-- REQUIREMENT --
The required answer is every line of the data containing the word "materials".

Pictures paired with source code
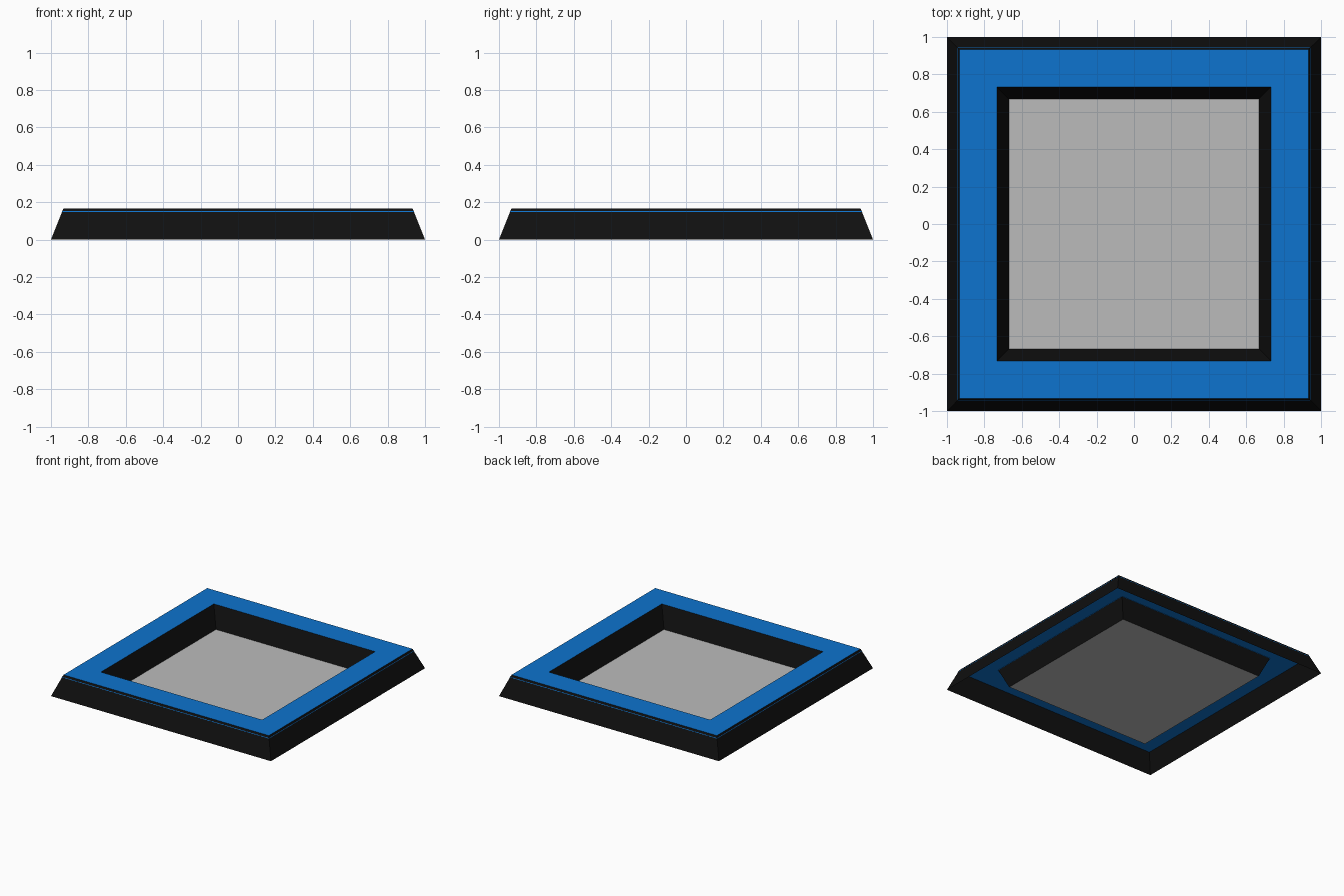
import bpy

if "Cube" in bpy.data.objects:
    bpy.data.objects.remove(bpy.data.objects["Cube"])

H = 0.167       # rim height
SLAB = 0.15     # underside of the blue slab


def material(name, rgb):
    m = bpy.data.materials.new(name)
    m.diffuse_color = (*rgb, 1.0)
    m.use_nodes = True
    m.node_tree.nodes["Principled BSDF"].inputs["Base Color"].default_value = m.diffuse_color
    return m


black = material("black", (0.005, 0.005, 0.005))
blue = material("blue", (0.004, 0.173, 0.62))
grey = material("light grey", (0.50, 0.50, 0.50))


def square(r, z):
    return [(-r, -r, z), (r, -r, z), (r, r, z), (-r, r, z)]


def add_mesh(name, verts, faces, mat):
    me = bpy.data.meshes.new(name)
    me.from_pydata(verts, [], faces)
    me.materials.append(mat)
    ob = bpy.data.objects.new(name, me)
    bpy.context.collection.objects.link(ob)
    return ob


def band(name, first, second, mat):
    """Four quads joining two (half width, height) square outlines."""
    faces = [(i, (i + 1) % 4, 4 + (i + 1) % 4, 4 + i) for i in range(4)]
    return add_mesh(name, square(*first) + square(*second), faces, mat)


# Sloping walls: outer skirt and the sides of the central recess
band("outer_skirt", (1.0, 0), (0.933, H), black)
band("recess_wall", (0.733, H), (0.667, 0), black)

# Blue slab capping the hollow rim; its underside edge just shows on the walls
band("rim_top", (0.933, H), (0.733, H), blue)
band("rim_underside", (0.728, SLAB), (0.942, SLAB), blue)

# Narrow blue seam lines on both walls
band("outer_seam", (0.9425, SLAB - 0.002), (0.941, SLAB + 0.002), blue)
band("inner_seam", (0.727, SLAB + 0.001), (0.726, SLAB - 0.001), blue)

# Recess floor
add_mesh("recess_floor", square(0.667, 0), [(0, 1, 2, 3)], grey)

-- OUTPUT --
    m = bpy.data.materials.new(name)
    me.materials.append(mat)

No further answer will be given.